━━━ INPUT
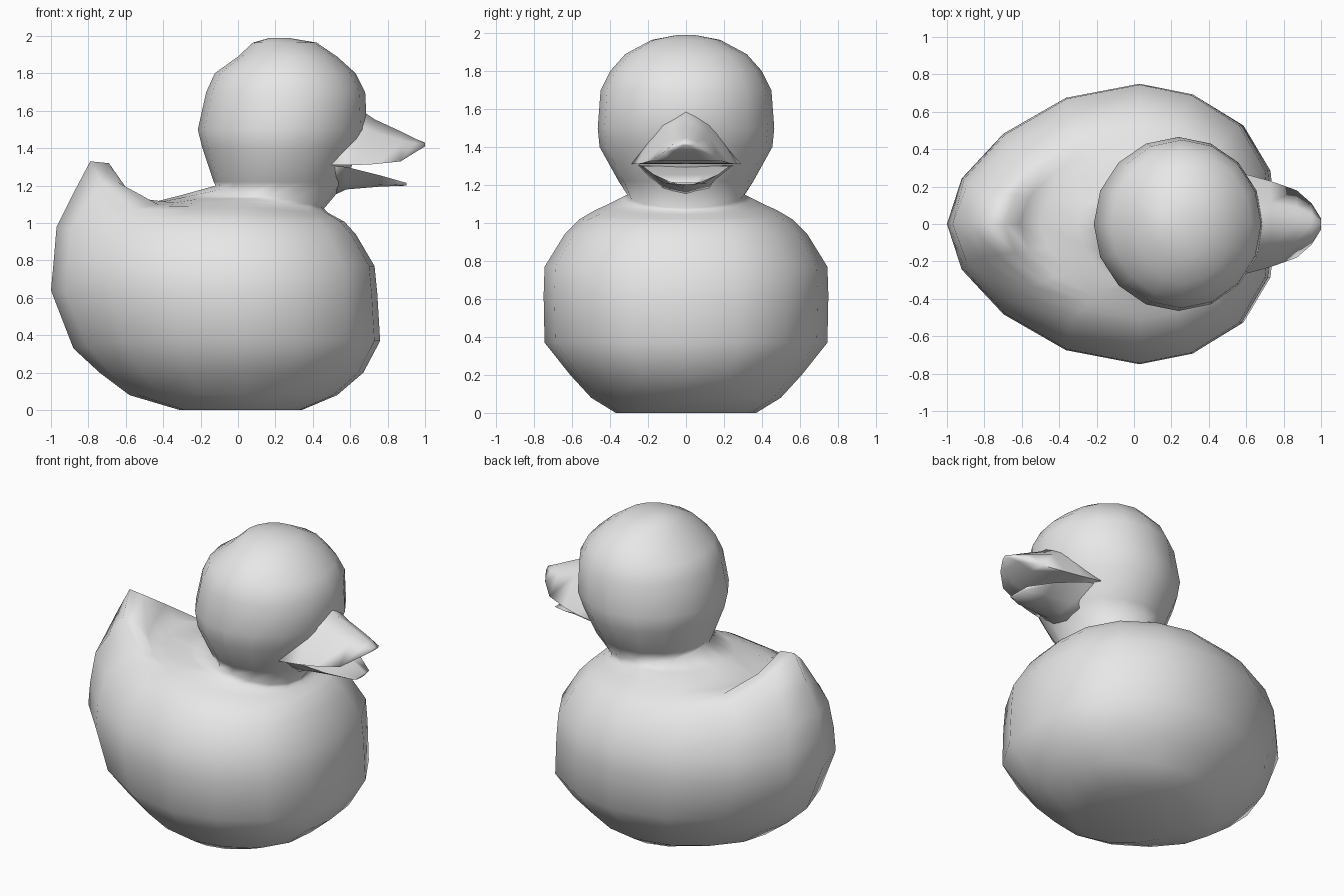
import bpy
import bmesh
from math import cos, sin, tau

cube = bpy.data.objects.get("Cube")
if cube:
    bpy.data.objects.remove(cube, do_unlink=True)

material = bpy.data.materials.new("plain grey")
material.use_nodes = True
grey = (0.8, 0.8, 0.8, 1)
material.diffuse_color = grey
material.node_tree.nodes["Principled BSDF"].inputs["Base Color"].default_value = grey

SIDES = 16


def loft(name, rings):
    """Skin a list of closed rings, cap both ends and shade smooth."""
    bm = bmesh.new()
    rows = [[bm.verts.new(point) for point in ring] for ring in rings]
    for low, high in zip(rows, rows[1:]):
        count = len(low)
        for i in range(count):
            j = (i + 1) % count
            bm.faces.new((low[i], low[j], high[j], high[i]))
    bm.faces.new(rows[0][::-1])
    bm.faces.new(rows[-1])
    bmesh.ops.recalc_face_normals(bm, faces=bm.faces)
    mesh = bpy.data.meshes.new(name)
    bm.to_mesh(mesh)
    bm.free()
    mesh.materials.append(material)
    obj = bpy.data.objects.new(name, mesh)
    bpy.context.collection.objects.link(obj)
    bpy.ops.object.select_all(action="DESELECT")
    obj.select_set(True)
    bpy.context.view_layer.objects.active = obj
    bpy.ops.object.shade_smooth_by_angle(angle=2)
    return obj


def head_ring(z, front, back, width):
    """Level oval ring."""
    centre = (front + back) / 2
    radius = (front - back) / 2
    angles = [tau * i / SIDES for i in range(SIDES)]
    return [(centre + radius * cos(a), width * sin(a), z) for a in angles]


def body_ring(z, z_back, front, back, width):
    """Egg ring: narrow rear lifted into the tail, full breast, low neck front."""
    centre = max((front + back) / 2, 0.03)
    droop = 0.45 * max(0, z - 0.99)
    ring = []
    for i in range(SIDES):
        c, s = cos(tau * i / SIDES), sin(tau * i / SIDES)
        if c > 0:
            fullness = 1 + 0.3 * (c * s) ** 2
            ring.append((centre + (front - centre) * c * fullness, width * s, z - droop * c))
        else:
            lift = (z_back - z) * (-c) ** 7
            pinch = 1 - 0.18 * c * c
            ring.append((centre + (centre - back) * c, width * s * pinch, z + lift))
    return ring


def bill_ring(x, bottom, top, width, edge):
    """Bill section with side edges at the given height."""
    shoulder = edge + (top - edge) * 0.7
    keel = edge + (bottom - edge) * 0.8
    return [(x, 0, top), (x, width * 0.5, shoulder), (x, width, edge),
            (x, width * 0.5, keel), (x, 0, bottom), (x, -width * 0.5, keel),
            (x, -width, edge), (x, -width * 0.5, shoulder)]


# Body and tail: side height, rear height, front x, rear x, half width
body = [
    (0, 0, .34, -.31, .37),
    (.08, .08, .53, -.58, .5),
    (.2, .2, .67, -.74, .61),
    (.37, .33, .76, -.88, .745),
    (.62, .64, .745, -1, .75),
    (.77, .8, .73, -.985, .745),
    (.94, .98, .63, -.97, .64),
    (1.02, 1.16, .57, -.88, .56),
    (1.05, 1.33, .54, -.79, .51),
    (1.07, 1.32, .52, -.69, .475),
    (1.09, 1.17, .5, -.61, .43),
    (1.11, 1.1, .48, -.5, .39),
    (1.13, 1.15, .47, -.3, .35),
    (1.15, 1.2, .46, -.12, .31),
]
# Head: height, front x, rear x, half width
head = [
    (1.22, .58, -.13, .355),
    (1.4, .64, -.19, .455),
    (1.5, .69, -.215, .465),
    (1.7, .68, -.17, .45),
    (1.8, .63, -.125, .4),
    (1.89, .53, 0, .32),
    (1.965, .42, .08, .18),
    (1.99, .27, .17, .05),
]
rings = [body_ring(*row) for row in body] + [head_ring(*row) for row in head]
loft("body_and_head", rings)

# Upper bill with a flat underside: x, bottom, top, half width
upper = [
    (.45, 1.31, 1.66, .3),
    (.62, 1.31, 1.63, .26),
    (.73, 1.315, 1.555, .23),
    (.87, 1.33, 1.49, .18),
    (.95, 1.38, 1.45, .11),
    (1, 1.41, 1.43, .03),
]
loft("upper_bill", [bill_ring(*row, edge=row[1]) for row in upper])

# Lower bill with a flat upper face
lower = [
    (.45, 1.12, 1.31, .27),
    (.58, 1.18, 1.3, .23),
    (.76, 1.195, 1.255, .17),
    (.9, 1.2, 1.215, .08),
]
loft("lower_bill", [bill_ring(*row, edge=row[2]) for row in lower])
━━━━━━
TRY IT. The records above are to be repeated exactly, with the pictures left out.

SOLVED EXERCISE.
import bpy
import bmesh
from math import cos, sin, tau

cube = bpy.data.objects.get("Cube")
if cube:
    bpy.data.objects.remove(cube, do_unlink=True)

material = bpy.data.materials.new("plain grey")
material.use_nodes = True
grey = (0.8, 0.8, 0.8, 1)
material.diffuse_color = grey
material.node_tree.nodes["Principled BSDF"].inputs["Base Color"].default_value = grey

SIDES = 16


def loft(name, rings):
    """Skin a list of closed rings, cap both ends and shade smooth."""
    bm = bmesh.new()
    rows = [[bm.verts.new(point) for point in ring] for ring in rings]
    for low, high in zip(rows, rows[1:]):
        count = len(low)
        for i in range(count):
            j = (i + 1) % count
            bm.faces.new((low[i], low[j], high[j], high[i]))
    bm.faces.new(rows[0][::-1])
    bm.faces.new(rows[-1])
    bmesh.ops.recalc_face_normals(bm, faces=bm.faces)
    mesh = bpy.data.meshes.new(name)
    bm.to_mesh(mesh)
    bm.free()
    mesh.materials.append(material)
    obj = bpy.data.objects.new(name, mesh)
    bpy.context.collection.objects.link(obj)
    bpy.ops.object.select_all(action="DESELECT")
    obj.select_set(True)
    bpy.context.view_layer.objects.active = obj
    bpy.ops.object.shade_smooth_by_angle(angle=2)
    return obj


def head_ring(z, front, back, width):
    """Level oval ring."""
    centre = (front + back) / 2
    radius = (front - back) / 2
    angles = [tau * i / SIDES for i in range(SIDES)]
    return [(centre + radius * cos(a), width * sin(a), z) for a in angles]


def body_ring(z, z_back, front, back, width):
    """Egg ring: narrow rear lifted into the tail, full breast, low neck front."""
    centre = max((front + back) / 2, 0.03)
    droop = 0.45 * max(0, z - 0.99)
    ring = []
    for i in range(SIDES):
        c, s = cos(tau * i / SIDES), sin(tau * i / SIDES)
        if c > 0:
            fullness = 1 + 0.3 * (c * s) ** 2
            ring.append((centre + (front - centre) * c * fullness, width * s, z - droop * c))
        else:
            lift = (z_back - z) * (-c) ** 7
            pinch = 1 - 0.18 * c * c
            ring.append((centre + (centre - back) * c, width * s * pinch, z + lift))
    return ring


def bill_ring(x, bottom, top, width, edge):
    """Bill section with side edges at the given height."""
    shoulder = edge + (top - edge) * 0.7
    keel = edge + (bottom - edge) * 0.8
    return [(x, 0, top), (x, width * 0.5, shoulder), (x, width, edge),
            (x, width * 0.5, keel), (x, 0, bottom), (x, -width * 0.5, keel),
            (x, -width, edge), (x, -width * 0.5, shoulder)]


# Body and tail: side height, rear height, front x, rear x, half width
body = [
    (0, 0, .34, -.31, .37),
    (.08, .08, .53, -.58, .5),
    (.2, .2, .67, -.74, .61),
    (.37, .33, .76, -.88, .745),
    (.62, .64, .745, -1, .75),
    (.77, .8, .73, -.985, .745),
    (.94, .98, .63, -.97, .64),
    (1.02, 1.16, .57, -.88, .56),
    (1.05, 1.33, .54, -.79, .51),
    (1.07, 1.32, .52, -.69, .475),
    (1.09, 1.17, .5, -.61, .43),
    (1.11, 1.1, .48, -.5, .39),
    (1.13, 1.15, .47, -.3, .35),
    (1.15, 1.2, .46, -.12, .31),
]
# Head: height, front x, rear x, half width
head = [
    (1.22, .58, -.13, .355),
    (1.4, .64, -.19, .455),
    (1.5, .69, -.215, .465),
    (1.7, .68, -.17, .45),
    (1.8, .63, -.125, .4),
    (1.89, .53, 0, .32),
    (1.965, .42, .08, .18),
    (1.99, .27, .17, .05),
]
rings = [body_ring(*row) for row in body] + [head_ring(*row) for row in head]
loft("body_and_head", rings)

# Upper bill with a flat underside: x, bottom, top, half width
upper = [
    (.45, 1.31, 1.66, .3),
    (.62, 1.31, 1.63, .26),
    (.73, 1.315, 1.555, .23),
    (.87, 1.33, 1.49, .18),
    (.95, 1.38, 1.45, .11),
    (1, 1.41, 1.43, .03),
]
loft("upper_bill", [bill_ring(*row, edge=row[1]) for row in upper])

# Lower bill with a flat upper face
lower = [
    (.45, 1.12, 1.31, .27),
    (.58, 1.18, 1.3, .23),
    (.76, 1.195, 1.255, .17),
    (.9, 1.2, 1.215, .08),
]
loft("lower_bill", [bill_ring(*row, edge=row[2]) for row in lower])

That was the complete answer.